▸ **Exercise requirements**
Since only part of the material below is wanted, output exactly the lines from the one with "for (let j = 0;" up to and including the one with "while (i < SECTIONS.length".

:: Excerpted records

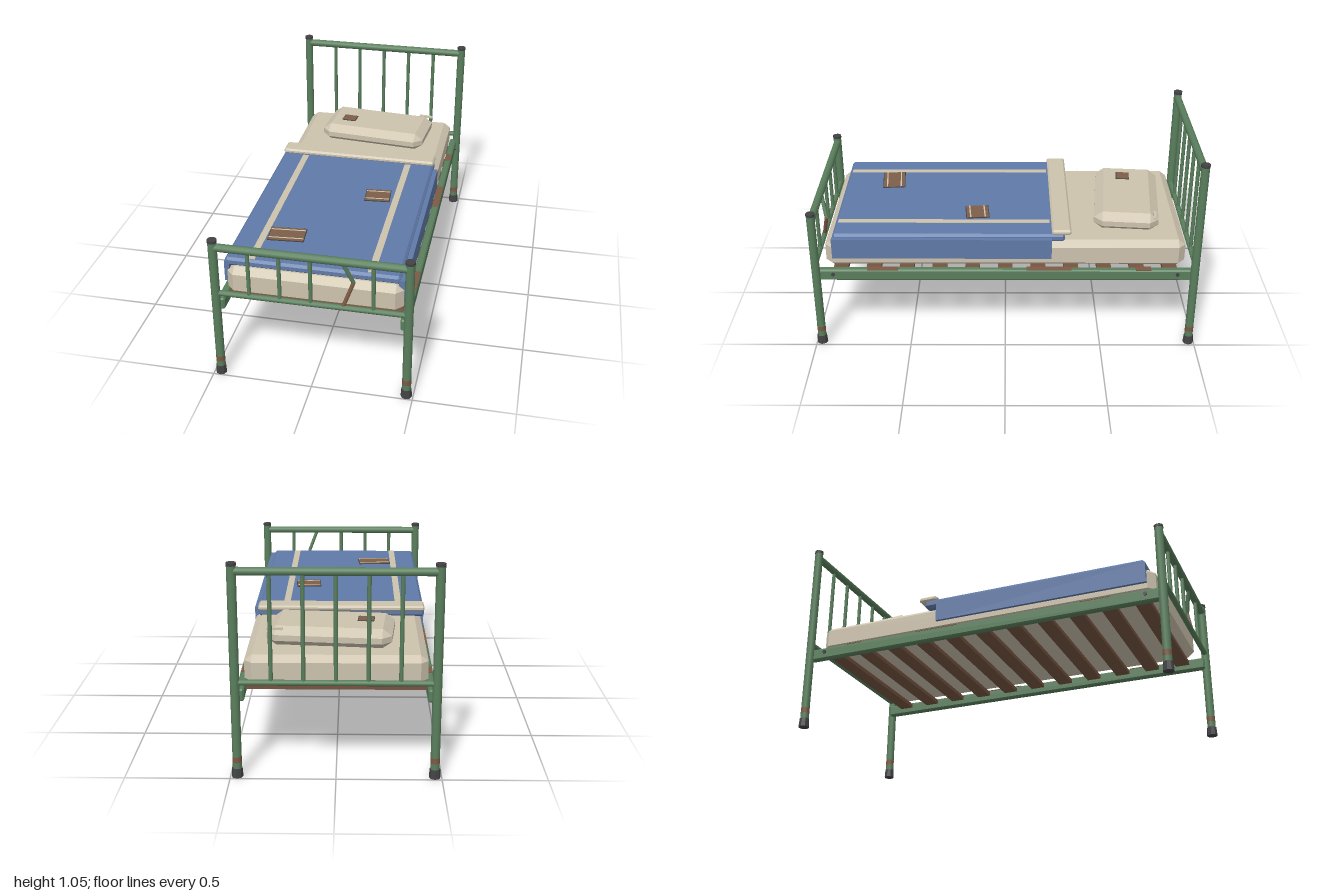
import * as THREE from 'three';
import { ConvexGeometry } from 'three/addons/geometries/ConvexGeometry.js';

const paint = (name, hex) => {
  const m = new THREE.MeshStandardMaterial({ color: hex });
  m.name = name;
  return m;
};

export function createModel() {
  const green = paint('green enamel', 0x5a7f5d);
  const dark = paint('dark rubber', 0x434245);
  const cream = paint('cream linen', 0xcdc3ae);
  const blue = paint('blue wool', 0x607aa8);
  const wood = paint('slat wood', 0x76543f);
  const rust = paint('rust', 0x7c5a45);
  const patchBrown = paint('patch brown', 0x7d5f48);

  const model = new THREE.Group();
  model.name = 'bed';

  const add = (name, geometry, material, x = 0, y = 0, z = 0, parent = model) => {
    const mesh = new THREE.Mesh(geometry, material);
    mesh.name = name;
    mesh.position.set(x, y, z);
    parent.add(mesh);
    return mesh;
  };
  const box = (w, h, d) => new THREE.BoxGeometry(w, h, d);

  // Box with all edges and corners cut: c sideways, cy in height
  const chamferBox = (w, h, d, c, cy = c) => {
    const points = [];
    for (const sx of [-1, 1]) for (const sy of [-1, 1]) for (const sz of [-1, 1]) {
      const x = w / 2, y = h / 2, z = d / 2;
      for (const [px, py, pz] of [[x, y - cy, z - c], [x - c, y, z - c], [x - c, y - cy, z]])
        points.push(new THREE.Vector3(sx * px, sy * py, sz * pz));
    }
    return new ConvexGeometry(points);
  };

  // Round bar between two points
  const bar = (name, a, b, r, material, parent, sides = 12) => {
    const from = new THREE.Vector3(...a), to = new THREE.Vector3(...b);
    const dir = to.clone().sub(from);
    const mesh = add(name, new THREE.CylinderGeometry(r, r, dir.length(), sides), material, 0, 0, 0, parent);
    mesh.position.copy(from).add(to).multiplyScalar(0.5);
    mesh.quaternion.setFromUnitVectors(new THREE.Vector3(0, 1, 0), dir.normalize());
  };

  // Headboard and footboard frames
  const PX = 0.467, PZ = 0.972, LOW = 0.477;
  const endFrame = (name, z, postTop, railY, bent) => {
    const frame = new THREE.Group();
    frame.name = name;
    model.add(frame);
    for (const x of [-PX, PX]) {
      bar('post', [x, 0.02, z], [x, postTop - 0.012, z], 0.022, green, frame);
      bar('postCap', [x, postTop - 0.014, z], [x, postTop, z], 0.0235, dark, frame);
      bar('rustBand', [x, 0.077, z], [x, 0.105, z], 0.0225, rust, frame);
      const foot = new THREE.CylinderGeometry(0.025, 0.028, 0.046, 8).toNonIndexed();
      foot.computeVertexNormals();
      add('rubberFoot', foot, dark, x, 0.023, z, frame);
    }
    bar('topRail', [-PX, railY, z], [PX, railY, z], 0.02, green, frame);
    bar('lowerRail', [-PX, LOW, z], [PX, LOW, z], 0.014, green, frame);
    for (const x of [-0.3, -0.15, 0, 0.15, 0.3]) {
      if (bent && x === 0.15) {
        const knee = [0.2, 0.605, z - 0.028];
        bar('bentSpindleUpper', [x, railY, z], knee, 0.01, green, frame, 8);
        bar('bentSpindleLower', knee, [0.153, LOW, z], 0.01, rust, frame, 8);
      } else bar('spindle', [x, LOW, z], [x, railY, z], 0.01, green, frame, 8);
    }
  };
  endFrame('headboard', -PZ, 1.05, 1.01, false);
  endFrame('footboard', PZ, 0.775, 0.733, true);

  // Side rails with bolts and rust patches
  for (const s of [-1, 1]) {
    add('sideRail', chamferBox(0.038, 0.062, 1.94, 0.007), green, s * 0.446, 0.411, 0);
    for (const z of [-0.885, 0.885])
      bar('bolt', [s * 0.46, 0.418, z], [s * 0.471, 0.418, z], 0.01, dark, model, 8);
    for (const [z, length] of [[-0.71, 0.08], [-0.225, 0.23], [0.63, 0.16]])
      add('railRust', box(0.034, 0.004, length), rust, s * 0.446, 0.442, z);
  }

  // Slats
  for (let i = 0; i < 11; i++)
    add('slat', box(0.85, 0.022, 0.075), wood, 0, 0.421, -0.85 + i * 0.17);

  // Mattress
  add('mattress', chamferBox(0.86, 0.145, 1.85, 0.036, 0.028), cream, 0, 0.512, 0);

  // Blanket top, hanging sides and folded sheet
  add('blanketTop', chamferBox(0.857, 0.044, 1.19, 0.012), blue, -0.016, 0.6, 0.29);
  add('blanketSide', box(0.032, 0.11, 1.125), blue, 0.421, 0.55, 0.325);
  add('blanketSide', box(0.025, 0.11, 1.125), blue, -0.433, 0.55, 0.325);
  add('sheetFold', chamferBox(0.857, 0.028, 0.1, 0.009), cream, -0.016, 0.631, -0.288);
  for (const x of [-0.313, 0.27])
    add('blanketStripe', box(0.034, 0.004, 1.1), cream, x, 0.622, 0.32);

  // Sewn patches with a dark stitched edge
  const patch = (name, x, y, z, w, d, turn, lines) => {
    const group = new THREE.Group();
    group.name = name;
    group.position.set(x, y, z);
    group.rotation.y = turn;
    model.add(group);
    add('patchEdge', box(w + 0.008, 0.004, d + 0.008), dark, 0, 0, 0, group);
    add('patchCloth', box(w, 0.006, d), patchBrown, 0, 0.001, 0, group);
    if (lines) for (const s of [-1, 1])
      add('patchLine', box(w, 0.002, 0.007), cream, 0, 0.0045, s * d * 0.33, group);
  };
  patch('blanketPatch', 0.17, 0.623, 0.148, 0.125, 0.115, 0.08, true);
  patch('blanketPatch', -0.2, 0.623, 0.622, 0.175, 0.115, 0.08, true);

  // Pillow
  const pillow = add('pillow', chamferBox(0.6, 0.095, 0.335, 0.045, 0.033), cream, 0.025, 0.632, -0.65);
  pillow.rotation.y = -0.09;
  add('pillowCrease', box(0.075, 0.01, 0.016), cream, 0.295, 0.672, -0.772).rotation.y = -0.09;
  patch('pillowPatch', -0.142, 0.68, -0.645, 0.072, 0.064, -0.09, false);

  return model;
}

::::
:: Excerpted records

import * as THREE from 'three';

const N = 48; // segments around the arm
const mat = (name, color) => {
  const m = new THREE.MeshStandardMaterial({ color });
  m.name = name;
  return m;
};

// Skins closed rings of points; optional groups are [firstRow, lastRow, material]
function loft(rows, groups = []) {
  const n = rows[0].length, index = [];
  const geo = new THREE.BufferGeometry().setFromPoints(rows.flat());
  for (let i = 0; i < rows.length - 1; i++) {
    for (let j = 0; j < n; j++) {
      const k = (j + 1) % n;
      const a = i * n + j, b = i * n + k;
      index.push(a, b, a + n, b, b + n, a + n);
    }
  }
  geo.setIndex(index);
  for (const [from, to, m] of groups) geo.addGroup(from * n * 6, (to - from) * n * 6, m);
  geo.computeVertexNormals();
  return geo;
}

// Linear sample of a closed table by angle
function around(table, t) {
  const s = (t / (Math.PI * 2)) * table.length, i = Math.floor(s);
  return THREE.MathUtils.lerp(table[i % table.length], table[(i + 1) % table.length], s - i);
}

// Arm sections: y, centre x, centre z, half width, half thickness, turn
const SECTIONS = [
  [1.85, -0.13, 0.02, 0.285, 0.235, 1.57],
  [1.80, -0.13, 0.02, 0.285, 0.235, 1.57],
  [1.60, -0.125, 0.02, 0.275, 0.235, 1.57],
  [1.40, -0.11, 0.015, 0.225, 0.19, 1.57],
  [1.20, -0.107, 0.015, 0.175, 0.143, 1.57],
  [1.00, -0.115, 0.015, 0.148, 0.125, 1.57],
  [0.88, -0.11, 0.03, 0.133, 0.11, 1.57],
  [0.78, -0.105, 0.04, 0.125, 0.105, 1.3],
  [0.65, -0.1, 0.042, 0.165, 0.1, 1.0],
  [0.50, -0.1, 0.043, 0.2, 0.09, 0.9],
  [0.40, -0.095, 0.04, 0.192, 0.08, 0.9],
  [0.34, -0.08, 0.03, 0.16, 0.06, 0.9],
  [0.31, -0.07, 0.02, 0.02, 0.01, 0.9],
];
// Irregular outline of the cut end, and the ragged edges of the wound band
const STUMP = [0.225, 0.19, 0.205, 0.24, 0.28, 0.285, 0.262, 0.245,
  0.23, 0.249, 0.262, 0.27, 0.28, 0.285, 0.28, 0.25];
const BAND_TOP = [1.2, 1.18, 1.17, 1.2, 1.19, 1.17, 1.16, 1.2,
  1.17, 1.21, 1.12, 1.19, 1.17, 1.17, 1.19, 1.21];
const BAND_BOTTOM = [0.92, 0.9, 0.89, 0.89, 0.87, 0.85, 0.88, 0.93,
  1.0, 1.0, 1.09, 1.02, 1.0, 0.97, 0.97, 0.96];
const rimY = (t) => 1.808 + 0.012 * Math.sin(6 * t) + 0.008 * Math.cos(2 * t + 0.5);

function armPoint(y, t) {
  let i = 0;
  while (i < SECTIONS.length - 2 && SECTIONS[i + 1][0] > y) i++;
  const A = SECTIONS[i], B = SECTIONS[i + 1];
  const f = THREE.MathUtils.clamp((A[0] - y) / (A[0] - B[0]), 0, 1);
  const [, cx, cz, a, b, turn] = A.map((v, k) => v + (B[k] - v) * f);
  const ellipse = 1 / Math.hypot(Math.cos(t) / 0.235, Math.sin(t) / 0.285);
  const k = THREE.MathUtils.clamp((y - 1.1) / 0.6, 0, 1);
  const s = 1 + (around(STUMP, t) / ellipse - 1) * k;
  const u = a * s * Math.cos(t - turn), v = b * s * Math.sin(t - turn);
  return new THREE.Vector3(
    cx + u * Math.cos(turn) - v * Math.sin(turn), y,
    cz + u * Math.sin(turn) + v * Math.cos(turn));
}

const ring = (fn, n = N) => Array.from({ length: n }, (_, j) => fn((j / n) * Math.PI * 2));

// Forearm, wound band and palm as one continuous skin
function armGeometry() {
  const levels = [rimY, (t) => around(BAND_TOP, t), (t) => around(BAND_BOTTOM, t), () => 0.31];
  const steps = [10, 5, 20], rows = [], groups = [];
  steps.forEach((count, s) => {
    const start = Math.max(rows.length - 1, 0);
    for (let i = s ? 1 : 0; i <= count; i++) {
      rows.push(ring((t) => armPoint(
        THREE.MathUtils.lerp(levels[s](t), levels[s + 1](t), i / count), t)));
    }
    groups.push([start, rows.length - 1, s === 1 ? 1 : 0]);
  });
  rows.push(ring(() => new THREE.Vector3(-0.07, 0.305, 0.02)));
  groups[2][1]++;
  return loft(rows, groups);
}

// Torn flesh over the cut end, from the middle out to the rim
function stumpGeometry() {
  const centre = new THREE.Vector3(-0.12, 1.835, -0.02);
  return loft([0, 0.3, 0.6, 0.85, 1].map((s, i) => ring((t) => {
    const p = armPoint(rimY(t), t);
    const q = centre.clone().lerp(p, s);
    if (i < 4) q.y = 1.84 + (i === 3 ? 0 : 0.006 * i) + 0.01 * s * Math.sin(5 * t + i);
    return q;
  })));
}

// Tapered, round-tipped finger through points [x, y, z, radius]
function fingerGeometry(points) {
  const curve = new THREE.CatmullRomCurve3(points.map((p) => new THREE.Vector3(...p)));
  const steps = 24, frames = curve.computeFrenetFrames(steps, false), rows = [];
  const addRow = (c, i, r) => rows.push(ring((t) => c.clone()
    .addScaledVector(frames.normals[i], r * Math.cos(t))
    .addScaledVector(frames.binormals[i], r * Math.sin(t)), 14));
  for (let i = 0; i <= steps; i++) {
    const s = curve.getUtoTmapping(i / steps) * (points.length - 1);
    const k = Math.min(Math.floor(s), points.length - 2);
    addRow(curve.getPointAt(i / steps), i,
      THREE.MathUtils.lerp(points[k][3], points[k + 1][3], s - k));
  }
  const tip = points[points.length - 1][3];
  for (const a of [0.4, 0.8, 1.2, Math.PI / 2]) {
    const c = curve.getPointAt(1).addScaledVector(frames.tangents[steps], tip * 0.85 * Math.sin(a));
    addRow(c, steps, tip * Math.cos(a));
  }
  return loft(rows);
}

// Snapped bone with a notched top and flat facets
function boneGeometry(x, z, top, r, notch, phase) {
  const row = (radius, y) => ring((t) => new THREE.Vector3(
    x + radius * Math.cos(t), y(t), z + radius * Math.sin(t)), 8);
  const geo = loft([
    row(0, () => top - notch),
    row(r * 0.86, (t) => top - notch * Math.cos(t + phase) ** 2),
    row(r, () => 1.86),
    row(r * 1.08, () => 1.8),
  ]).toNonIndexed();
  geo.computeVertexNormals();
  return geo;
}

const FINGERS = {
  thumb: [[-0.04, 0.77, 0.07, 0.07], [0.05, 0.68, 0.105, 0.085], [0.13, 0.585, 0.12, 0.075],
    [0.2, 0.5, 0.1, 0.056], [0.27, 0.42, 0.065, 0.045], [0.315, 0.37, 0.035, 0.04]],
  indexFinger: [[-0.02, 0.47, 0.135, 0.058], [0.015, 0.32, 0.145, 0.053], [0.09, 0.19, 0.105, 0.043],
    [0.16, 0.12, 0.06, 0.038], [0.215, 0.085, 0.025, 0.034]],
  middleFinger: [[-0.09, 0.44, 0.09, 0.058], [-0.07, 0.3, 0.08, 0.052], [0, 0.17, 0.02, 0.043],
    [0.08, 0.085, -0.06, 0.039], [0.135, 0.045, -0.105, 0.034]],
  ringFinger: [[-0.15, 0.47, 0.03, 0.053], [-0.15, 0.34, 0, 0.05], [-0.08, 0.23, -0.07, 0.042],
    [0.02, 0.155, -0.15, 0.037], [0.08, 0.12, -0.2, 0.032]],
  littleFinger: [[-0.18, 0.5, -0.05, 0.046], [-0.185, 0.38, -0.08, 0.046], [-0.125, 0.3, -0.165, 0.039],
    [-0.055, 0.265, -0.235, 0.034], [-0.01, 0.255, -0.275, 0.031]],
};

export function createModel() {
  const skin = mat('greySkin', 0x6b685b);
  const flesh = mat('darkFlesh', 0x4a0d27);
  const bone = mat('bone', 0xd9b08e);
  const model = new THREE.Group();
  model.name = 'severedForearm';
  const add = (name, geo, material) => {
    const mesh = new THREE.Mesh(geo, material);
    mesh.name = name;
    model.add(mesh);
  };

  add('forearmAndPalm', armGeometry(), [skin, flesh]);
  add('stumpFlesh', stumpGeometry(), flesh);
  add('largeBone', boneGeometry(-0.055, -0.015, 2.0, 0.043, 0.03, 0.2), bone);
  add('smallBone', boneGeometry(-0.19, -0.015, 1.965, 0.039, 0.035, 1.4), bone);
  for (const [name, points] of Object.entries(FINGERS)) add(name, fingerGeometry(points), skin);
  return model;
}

::::
:: Excerpted records

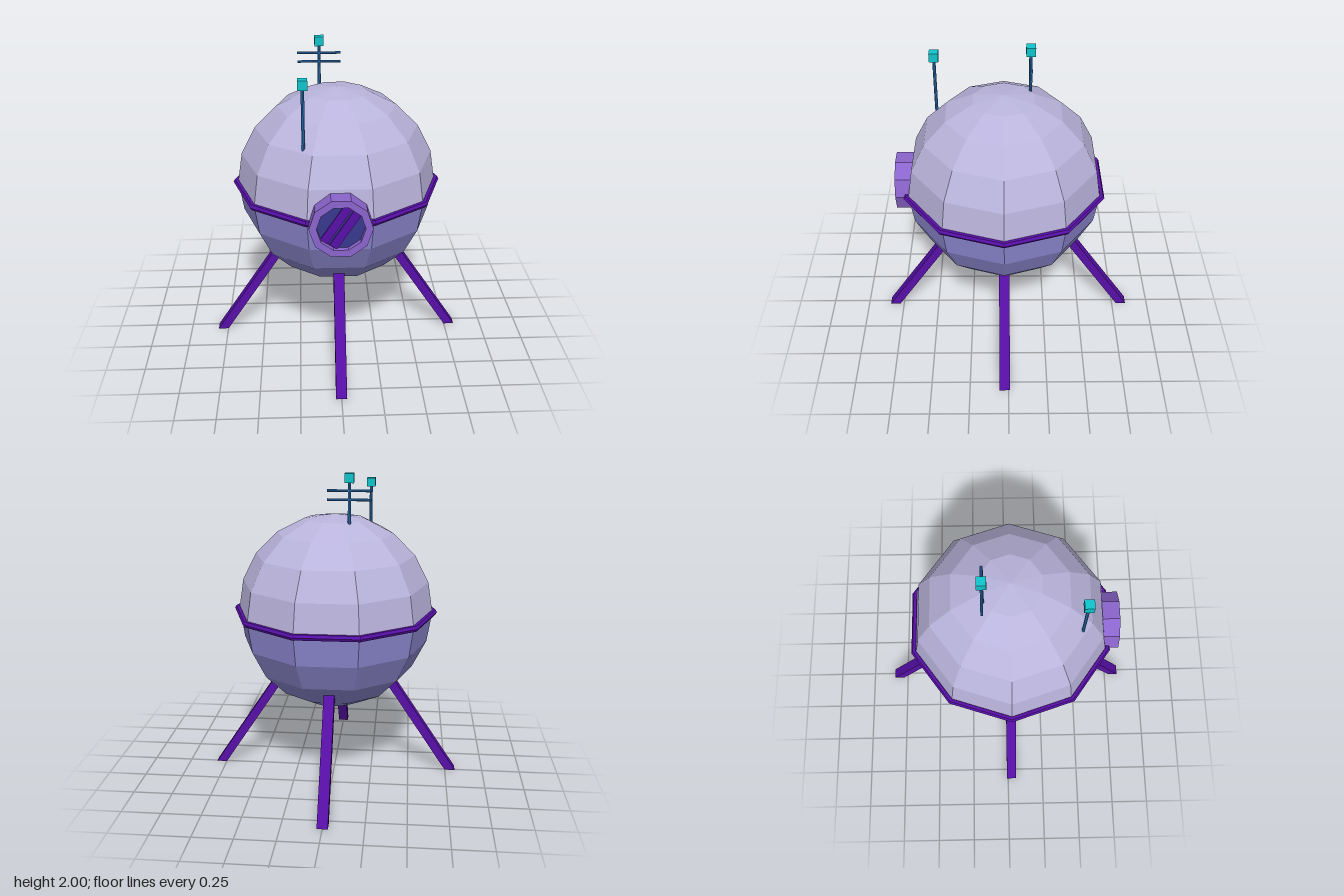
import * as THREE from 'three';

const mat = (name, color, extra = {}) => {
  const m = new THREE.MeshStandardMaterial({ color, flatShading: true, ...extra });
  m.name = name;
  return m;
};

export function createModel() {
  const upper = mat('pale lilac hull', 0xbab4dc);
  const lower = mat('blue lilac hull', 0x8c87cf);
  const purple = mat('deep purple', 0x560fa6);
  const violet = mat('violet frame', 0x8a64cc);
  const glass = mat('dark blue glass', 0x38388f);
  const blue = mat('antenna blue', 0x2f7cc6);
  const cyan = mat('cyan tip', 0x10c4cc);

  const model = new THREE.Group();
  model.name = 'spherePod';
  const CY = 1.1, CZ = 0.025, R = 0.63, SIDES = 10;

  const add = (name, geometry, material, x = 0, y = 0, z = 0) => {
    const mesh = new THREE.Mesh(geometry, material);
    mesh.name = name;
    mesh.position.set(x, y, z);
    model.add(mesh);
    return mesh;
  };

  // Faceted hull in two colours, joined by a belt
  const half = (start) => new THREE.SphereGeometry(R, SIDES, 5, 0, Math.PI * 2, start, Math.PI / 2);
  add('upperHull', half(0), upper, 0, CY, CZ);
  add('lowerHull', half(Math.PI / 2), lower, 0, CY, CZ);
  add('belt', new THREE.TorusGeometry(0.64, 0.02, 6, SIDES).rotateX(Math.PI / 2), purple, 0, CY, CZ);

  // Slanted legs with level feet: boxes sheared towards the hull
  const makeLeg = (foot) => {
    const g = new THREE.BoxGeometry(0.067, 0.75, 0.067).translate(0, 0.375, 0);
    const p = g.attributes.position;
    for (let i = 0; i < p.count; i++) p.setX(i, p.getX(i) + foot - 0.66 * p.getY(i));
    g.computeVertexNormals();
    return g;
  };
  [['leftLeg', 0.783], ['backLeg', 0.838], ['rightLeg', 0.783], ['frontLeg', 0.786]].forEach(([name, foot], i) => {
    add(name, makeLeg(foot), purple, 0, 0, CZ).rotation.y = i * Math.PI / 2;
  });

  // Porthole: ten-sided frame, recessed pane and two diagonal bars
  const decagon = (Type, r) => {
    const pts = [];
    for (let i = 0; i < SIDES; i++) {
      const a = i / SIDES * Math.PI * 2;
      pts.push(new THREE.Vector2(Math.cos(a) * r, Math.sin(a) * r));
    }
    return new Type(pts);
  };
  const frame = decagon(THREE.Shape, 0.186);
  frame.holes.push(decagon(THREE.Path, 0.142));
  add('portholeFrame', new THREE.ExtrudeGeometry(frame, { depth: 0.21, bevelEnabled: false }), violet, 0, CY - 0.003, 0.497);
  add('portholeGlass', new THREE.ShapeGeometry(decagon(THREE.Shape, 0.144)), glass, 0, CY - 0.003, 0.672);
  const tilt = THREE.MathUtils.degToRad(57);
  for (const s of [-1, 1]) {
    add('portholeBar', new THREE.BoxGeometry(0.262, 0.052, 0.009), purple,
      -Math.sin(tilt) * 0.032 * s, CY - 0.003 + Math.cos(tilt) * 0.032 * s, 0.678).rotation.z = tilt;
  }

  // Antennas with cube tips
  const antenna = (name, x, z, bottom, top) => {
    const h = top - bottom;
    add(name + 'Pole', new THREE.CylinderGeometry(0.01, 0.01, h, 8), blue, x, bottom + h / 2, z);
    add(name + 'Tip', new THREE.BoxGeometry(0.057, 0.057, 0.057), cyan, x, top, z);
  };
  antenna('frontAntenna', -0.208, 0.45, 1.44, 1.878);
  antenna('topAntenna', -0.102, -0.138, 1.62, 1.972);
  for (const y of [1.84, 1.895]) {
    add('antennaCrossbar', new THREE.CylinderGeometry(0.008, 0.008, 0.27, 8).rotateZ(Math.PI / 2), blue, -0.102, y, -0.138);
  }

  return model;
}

::::

▸ **Answer to this task**
    for (let j = 0; j < n; j++) {
      const k = (j + 1) % n;
      const a = i * n + j, b = i * n + k;
      index.push(a, b, a + n, b, b + n, a + n);
    }
  }
  geo.setIndex(index);
  for (const [from, to, m] of groups) geo.addGroup(from * n * 6, (to - from) * n * 6, m);
  geo.computeVertexNormals();
  return geo;
}

// Linear sample of a closed table by angle
function around(table, t) {
  const s = (t / (Math.PI * 2)) * table.length, i = Math.floor(s);
  return THREE.MathUtils.lerp(table[i % table.length], table[(i + 1) % table.length], s - i);
}

// Arm sections: y, centre x, centre z, half width, half thickness, turn
const SECTIONS = [
  [1.85, -0.13, 0.02, 0.285, 0.235, 1.57],
  [1.80, -0.13, 0.02, 0.285, 0.235, 1.57],
  [1.60, -0.125, 0.02, 0.275, 0.235, 1.57],
  [1.40, -0.11, 0.015, 0.225, 0.19, 1.57],
  [1.20, -0.107, 0.015, 0.175, 0.143, 1.57],
  [1.00, -0.115, 0.015, 0.148, 0.125, 1.57],
  [0.88, -0.11, 0.03, 0.133, 0.11, 1.57],
  [0.78, -0.105, 0.04, 0.125, 0.105, 1.3],
  [0.65, -0.1, 0.042, 0.165, 0.1, 1.0],
  [0.50, -0.1, 0.043, 0.2, 0.09, 0.9],
  [0.40, -0.095, 0.04, 0.192, 0.08, 0.9],
  [0.34, -0.08, 0.03, 0.16, 0.06, 0.9],
  [0.31, -0.07, 0.02, 0.02, 0.01, 0.9],
];
// Irregular outline of the cut end, and the ragged edges of the wound band
const STUMP = [0.225, 0.19, 0.205, 0.24, 0.28, 0.285, 0.262, 0.245,
  0.23, 0.249, 0.262, 0.27, 0.28, 0.285, 0.28, 0.25];
const BAND_TOP = [1.2, 1.18, 1.17, 1.2, 1.19, 1.17, 1.16, 1.2,
  1.17, 1.21, 1.12, 1.19, 1.17, 1.17, 1.19, 1.21];
const BAND_BOTTOM = [0.92, 0.9, 0.89, 0.89, 0.87, 0.85, 0.88, 0.93,
  1.0, 1.0, 1.09, 1.02, 1.0, 0.97, 0.97, 0.96];
const rimY = (t) => 1.808 + 0.012 * Math.sin(6 * t) + 0.008 * Math.cos(2 * t + 0.5);

function armPoint(y, t) {
  let i = 0;
  while (i < SECTIONS.length - 2 && SECTIONS[i + 1][0] > y) i++;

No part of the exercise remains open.